"No foreign power present (with forces in Kuwait) has asked to use Kuwait as a point for attack," Foreign Ministry Undersecretary Suleiman al-Shaheen told Reuters in an interview.U.S. and British troops and warplanes now in Kuwait were "defensive forces," Shaheen said.

He did not say what might be asked of Kuwait if U.N. Secretary-General Kofi Annan failed in his mission to Baghdad to resolve the standoff over U.N. arms inspections.

Most Arab states are strongly opposed to any attack.

The U.S. Navy, meanwhile, is cracking down on oil smuggling from Iraq, sending armed sailors in bulletproof vests to board more of the rusting barges and old ships that ferry Iraqi fuel through the Persian Gulf.

Navy ships on Saturday escorted another two suspected violators of U.N. sanctions to the spot off Bahrain where the destroyer USS Carney is already standing guard over four suspected smugglers.

"It used to be lucrative, but now we're shutting the taps," said Cmdr. Mark H. Buzby, the Carney's commanding officer. "We have cut it to a trickle in the last couple of months."

Two U.S. warships will sail for the gulf Sunday, one day earlier than expected, as part of plans to relieve the battle group led by the aircraft carrier George Washington, the Navy said.

The guided missile destroyers San Jacinto and Cole had planned to leave Monday, but a severe weather system is moving into the area around Hampton Roads on the coast of Virginia, a U.S. Atlantic Fleet statement said.

The aircraft carrier USS John C. Stennis will sail Feb. 26 and catch up with the destroyers en route.

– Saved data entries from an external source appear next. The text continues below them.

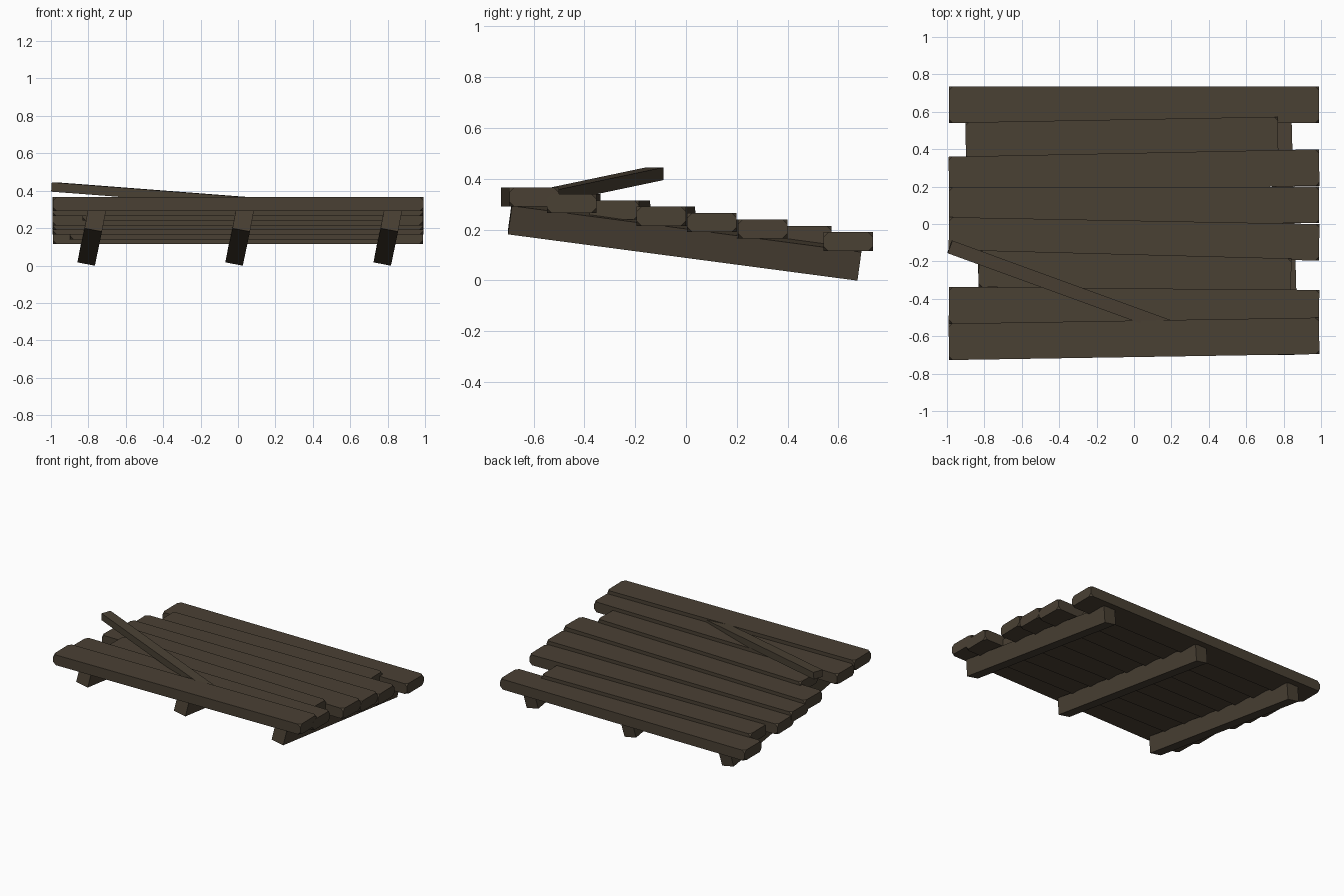
import bpy, bmesh
from mathutils import Vector, Matrix

if "Cube" in bpy.data.objects:
    bpy.data.objects.remove(bpy.data.objects["Cube"])

wood = bpy.data.materials.new("dark weathered wood")
wood.diffuse_color = (0.068, 0.052, 0.034, 1.0)
wood.use_nodes = True
wood.node_tree.nodes["Principled BSDF"].inputs["Base Color"].default_value = wood.diffuse_color


def board(name, start, end, width, thick, up=(0, 0, 1), chamfer=0.0):
    """Box running from start to end (centre line), with optional clipped corners."""
    start, end = Vector(start), Vector(end)
    d = (end - start).normalized()
    u = Vector(up)
    u = (u - d * u.dot(d)).normalized()
    s = u.cross(d)
    rot = Matrix((d, s, u)).transposed().to_4x4()
    bm = bmesh.new()
    bmesh.ops.create_cube(bm, size=1)
    bmesh.ops.scale(bm, vec=((end - start).length, width, thick), verts=bm.verts)
    if chamfer:
        bmesh.ops.bevel(bm, geom=bm.verts[:], offset=chamfer, segments=1,
                        affect='VERTICES')
    bmesh.ops.transform(bm, matrix=Matrix.Translation((start + end) / 2) @ rot,
                        verts=bm.verts)
    bmesh.ops.recalc_face_normals(bm, faces=bm.faces)
    me = bpy.data.meshes.new(name)
    bm.to_mesh(me)
    bm.free()
    me.materials.append(wood)
    ob = bpy.data.objects.new(name, me)
    bpy.context.collection.objects.link(ob)
    return ob


# Deck planks: x left, x right, centre y at left end, centre y at right end, top z
planks = [
    (-0.99, 0.99, -0.630, -0.598, 0.366),
    (-0.99, 0.99, -0.434, -0.450, 0.340),
    (-0.83, 0.84, -0.238, -0.282, 0.315),
    (-0.99, 0.99, -0.061, -0.098, 0.290),
    (-0.99, 0.99, 0.097, 0.102, 0.265),
    (-0.99, 0.99, 0.262, 0.302, 0.240),
    (-0.90, 0.77, 0.446, 0.476, 0.215),
    (-0.99, 0.99, 0.638, 0.638, 0.190),
]
for i, (x0, x1, y0, y1, top) in enumerate(planks):
    z = top - 0.0375
    board(f"deck_plank_{i + 1}", (x0, y0, z), (x1, y1, z), 0.195, 0.075, chamfer=0.02)

# Leaning support beams under the deck
for name, x in (("left", -0.793), ("middle", -0.002), ("right", 0.79)):
    up = Vector((0.19, 0.13, 1)).normalized()
    off = up * 0.0575
    board(f"{name}_support_beam",
          Vector((x + 0.019, -0.70, 0.190)) + off,
          Vector((x - 0.019, 0.675, 0.008)) + off,
          0.095, 0.115, up=up)

# Loose board lying diagonally, one end wedged under the front plank
board("loose_board", (-0.985, -0.122, 0.420), (0.345, -0.606, 0.318), 0.072, 0.050)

By the time the Stennis battle group reaches the gulf, the George Washington group will be about to complete its 180-day deployment and return to the United States.